As an early February blizzard blew, Rockefeller Memorial Chapel’s Candlemas service fed the spirit and the senses.
Seasons is the title of artist Libby Chaney’s fabric installation that currently graces Rockefeller Memorial Chapel (it will be up through March 3). So it was fitting that on February 1, the morning Chaney delivered the sermon at the chapel’s Sunday service, Chicago was in the middle of the fifth-biggest blizzard in its history.
When Chelsie Coren stepped inside Rockefeller Memorial Chapel on an autumn day in 2012, she heard the majestic thunder of the chapel’s E.M. Skinner organ echoing through the high-domed space.

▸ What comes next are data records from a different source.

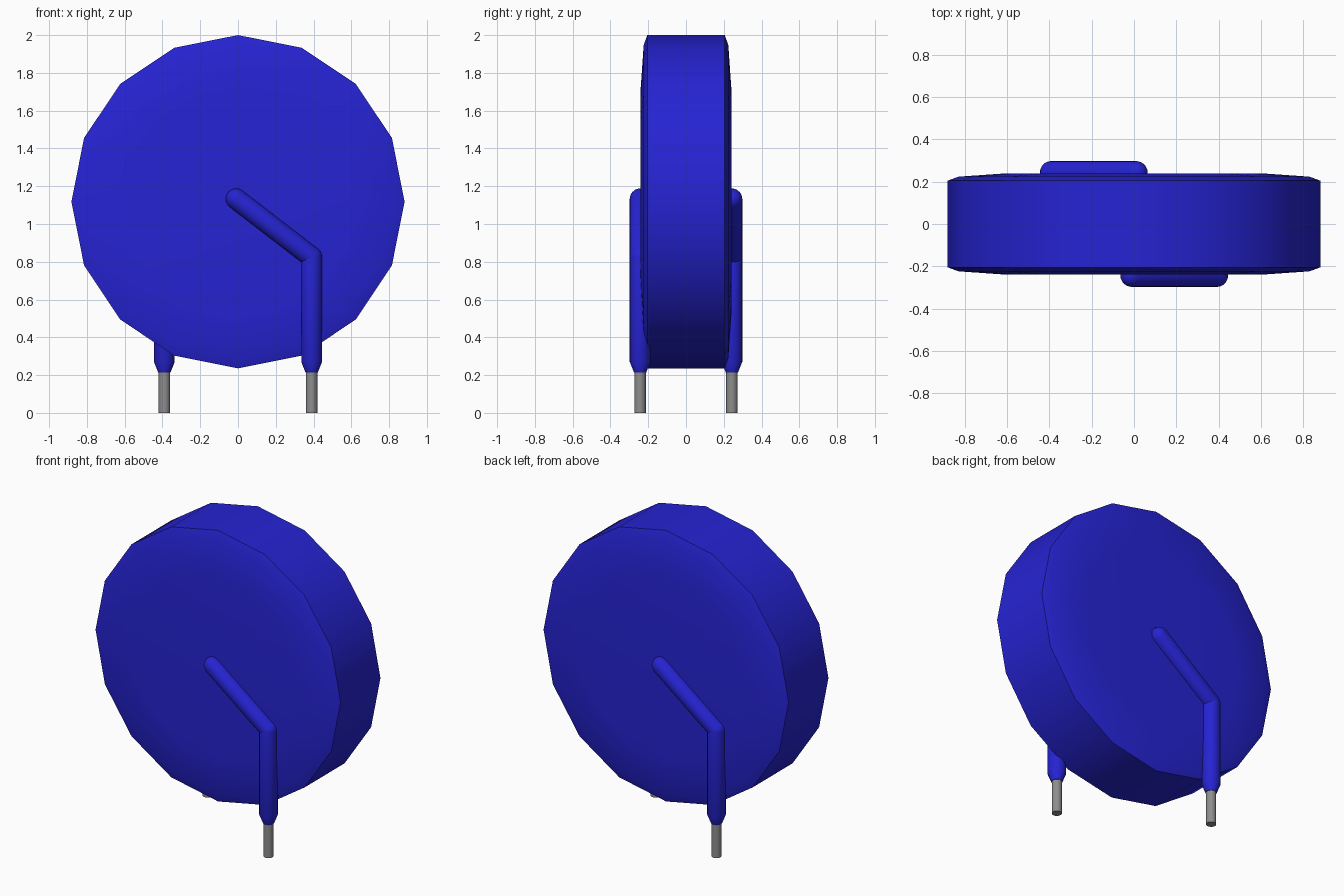
import bpy, bmesh, math
from mathutils import Vector

cube = bpy.data.objects.get("Cube")
if cube:
    bpy.data.objects.remove(cube, do_unlink=True)


def material(name, rgb):
    m = bpy.data.materials.new(name)
    m.diffuse_color = (*rgb, 1)
    m.use_nodes = True
    m.node_tree.nodes["Principled BSDF"].inputs["Base Color"].default_value = (*rgb, 1)
    return m


BLUE = material("blue coating", (0.019, 0.017, 0.65))
GREY = material("grey metal", (0.27, 0.27, 0.27))


def lathe(name, profile, origin, axis, mat, sides=20):
    """Revolve (radius, distance) points around an axis; zero radius closes to a point."""
    bm = bmesh.new()
    rings = []
    for r, h in profile:
        if r == 0:
            rings.append([bm.verts.new((0, 0, h))])
        else:
            rings.append([bm.verts.new((r * math.cos(2 * math.pi * i / sides),
                                        r * math.sin(2 * math.pi * i / sides), h))
                          for i in range(sides)])
    for a, b in zip(rings, rings[1:]):
        for i in range(sides):
            j = (i + 1) % sides
            ids = [a[i % len(a)], a[j % len(a)], b[j % len(b)], b[i % len(b)]]
            bm.faces.new(list(dict.fromkeys(ids)))
    for ring in (rings[0], rings[-1]):
        if len(ring) > 1:
            bm.faces.new(ring)
    bmesh.ops.recalc_face_normals(bm, faces=bm.faces)
    rot = Vector((0, 0, 1)).rotation_difference(Vector(axis).normalized()).to_matrix()
    for v in bm.verts:
        v.co = rot @ v.co + Vector(origin)
    mesh = bpy.data.meshes.new(name)
    bm.to_mesh(mesh)
    bm.free()
    mesh.materials.append(mat)
    ob = bpy.data.objects.new(name, mesh)
    bpy.context.collection.objects.link(ob)
    bpy.ops.object.select_all(action='DESELECT')
    ob.select_set(True)
    bpy.context.view_layer.objects.active = ob
    bpy.ops.object.shade_smooth_by_angle(angle=math.radians(30))
    return ob


def dome(r, h, up=1, steps=5):
    """Quarter-circle profile ending (up) or starting (down) at the axis."""
    pts = [(r * math.cos(math.pi / 2 * k / steps) if k < steps else 0,
            h + up * r * math.sin(math.pi / 2 * k / steps)) for k in range(steps + 1)]
    return pts if up > 0 else pts[::-1]


# Sixteen-sided disc with softly domed faces
half = [(0.882, 0.205), (0.83, 0.224), (0.60, 0.24)]
lathe("disc_body", [(r, -h) for r, h in half[::-1]] + half,
      (0, 0, 1.118), (0, 1, 0), BLUE, 16)

# Coated bent lead and bare pin on each face, half a turn apart
R = 0.055
for s, side in ((1, "front"), (-1, "back")):
    x, y = 0.39 * s, -0.243 * s
    bend = Vector((x, y, 0.825))
    tip = Vector((-0.01 * s, y, 1.133))
    lathe(side + "_lead_leg", [(0.033, 0.215), (R, 0.27)] + dome(R, bend.z),
          (x, y, 0), (0, 0, 1), BLUE)
    length = (tip - bend).length
    lathe(side + "_lead_arm", dome(R, 0, -1) + dome(R, length), bend, tip - bend, BLUE)
    lathe(side + "_pin", [(0.03, 0), (0.03, 0.26)], (x, y, 0), (0, 0, 1), GREY)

“It seemed like all the stops were pulled out; the entire building just shook,” recalls Coren, then a high school senior visiting campus as a prospective student. “I knew right away that I had to learn to play that organ.”

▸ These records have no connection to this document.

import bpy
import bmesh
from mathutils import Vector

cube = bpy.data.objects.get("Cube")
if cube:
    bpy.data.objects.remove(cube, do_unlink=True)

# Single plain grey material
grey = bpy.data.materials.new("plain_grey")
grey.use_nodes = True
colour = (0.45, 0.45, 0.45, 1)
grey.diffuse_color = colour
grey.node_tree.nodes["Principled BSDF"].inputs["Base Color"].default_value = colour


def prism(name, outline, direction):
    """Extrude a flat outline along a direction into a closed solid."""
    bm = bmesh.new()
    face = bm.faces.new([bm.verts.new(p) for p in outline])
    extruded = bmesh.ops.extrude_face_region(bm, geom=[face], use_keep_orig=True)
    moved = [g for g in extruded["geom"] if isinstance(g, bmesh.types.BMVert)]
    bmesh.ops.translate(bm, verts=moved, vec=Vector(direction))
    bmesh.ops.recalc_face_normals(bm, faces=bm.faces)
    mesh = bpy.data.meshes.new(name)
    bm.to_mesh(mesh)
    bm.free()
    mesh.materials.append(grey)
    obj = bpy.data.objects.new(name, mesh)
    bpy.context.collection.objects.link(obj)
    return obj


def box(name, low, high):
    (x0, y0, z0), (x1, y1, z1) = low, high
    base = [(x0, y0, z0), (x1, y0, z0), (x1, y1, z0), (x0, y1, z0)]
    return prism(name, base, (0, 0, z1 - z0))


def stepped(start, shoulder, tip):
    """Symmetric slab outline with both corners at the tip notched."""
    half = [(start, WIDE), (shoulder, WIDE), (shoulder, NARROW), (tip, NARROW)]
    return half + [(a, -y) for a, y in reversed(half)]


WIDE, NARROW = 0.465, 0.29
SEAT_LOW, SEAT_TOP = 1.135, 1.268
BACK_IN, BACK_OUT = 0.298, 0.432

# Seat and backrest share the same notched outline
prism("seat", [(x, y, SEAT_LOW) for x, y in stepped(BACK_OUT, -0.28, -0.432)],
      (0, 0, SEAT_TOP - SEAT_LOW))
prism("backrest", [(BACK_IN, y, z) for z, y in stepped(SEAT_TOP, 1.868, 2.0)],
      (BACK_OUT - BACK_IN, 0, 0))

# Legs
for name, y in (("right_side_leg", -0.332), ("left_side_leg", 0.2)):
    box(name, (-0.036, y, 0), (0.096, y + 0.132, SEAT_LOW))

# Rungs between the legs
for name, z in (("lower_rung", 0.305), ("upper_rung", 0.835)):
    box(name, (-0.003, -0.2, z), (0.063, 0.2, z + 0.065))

An accomplished pianist and clarinetist, Coren says she spent the rest of her senior year in suburban Wheeling, Ill., dreaming about finding someone to teach her.
On Friday November 21, 2014, 7:30 pm, Rockefeller Memorial Chapel launches the fourth season of its signature Quire & Place concert series with seventeenth century Heinrich Schütz’s charming Christmas drama Weihnachtshistorie and his Deutsches Magnificat alongside contemporary composer Kile Smith’s spectacular Vespers, written for Renaissance band Piffaro.
The Pomona College Glee Club from Claremont, California comes to Chicago to present a free concert of classical music as part of their 2014 Midwest tour. Under the direction of Donna M. Di Grazia, the choir will perform at the University of Chicago’s Rockefeller Memorial Chapel, on Saturday May 24, 2014 at 7:30 p.m.
Haydn’s The Seven Last Words of Christ on the Cross is a luminous, compact jewel, a deeply felt, subtly colored contemplation of Christ’s crucifixion that lasts less than an hour.
Wednesday night two gifted ensembles—the Florida-based a cappella chorus Seraphic Fire and Chicago’s own Spektral Quartet—combined forces for an unusual and potent version of Haydn’s work at Rockefeller Chapel in the University of Chicago Presents series.
Rockefeller Chapel welcomes Minnesota gem VocalEssence at the next Quire & Place concert, Sunday, March 2 at 3 pm. The performance will feature a collection of American and Mexican choral music of the kind championed by VocalEssence, including the première performance of Timothy Takach’s new work To Love, To Be Swallowed Up. Takach’s work is receiving broad notice for its strong melodic lines and intriguing harmonies.
A bit of live concert serendipity intruded on the Tallis Scholars concert Friday night at Rockefeller Chapel when screaming police sirens en route to a crime scene forced director Peter Phillips to stop his singers after the first bar of a setting of Nunc dimittis (“Lord, now let thy servant depart in peace.”).
Happily, there were no other interruptions and the venerable early music ensemble continued with its discerning and tasteful program of seasonal sacred music. The event was presented by the University of Chicago Concert series and played to a surprisingly full house in the vast space.
Compared to the performance of Bach’s epic St. Matthew Passion that drew a thousand people to a Lincoln Park church in April, the second event offered in Chicago by Soli Deo Gloria was a relatively intimate affair.
The Glen Ellyn-based organization presented the premiere of James MacMillan’s new choral work, Alpha and Omega Saturday afternoon at Rockefeller Chapel. The Soli Deo Gloria commission was heard as part of the annual “Best of Rockefeller” concerts, presented in collaboration with Crossway publications and the University of Chicago.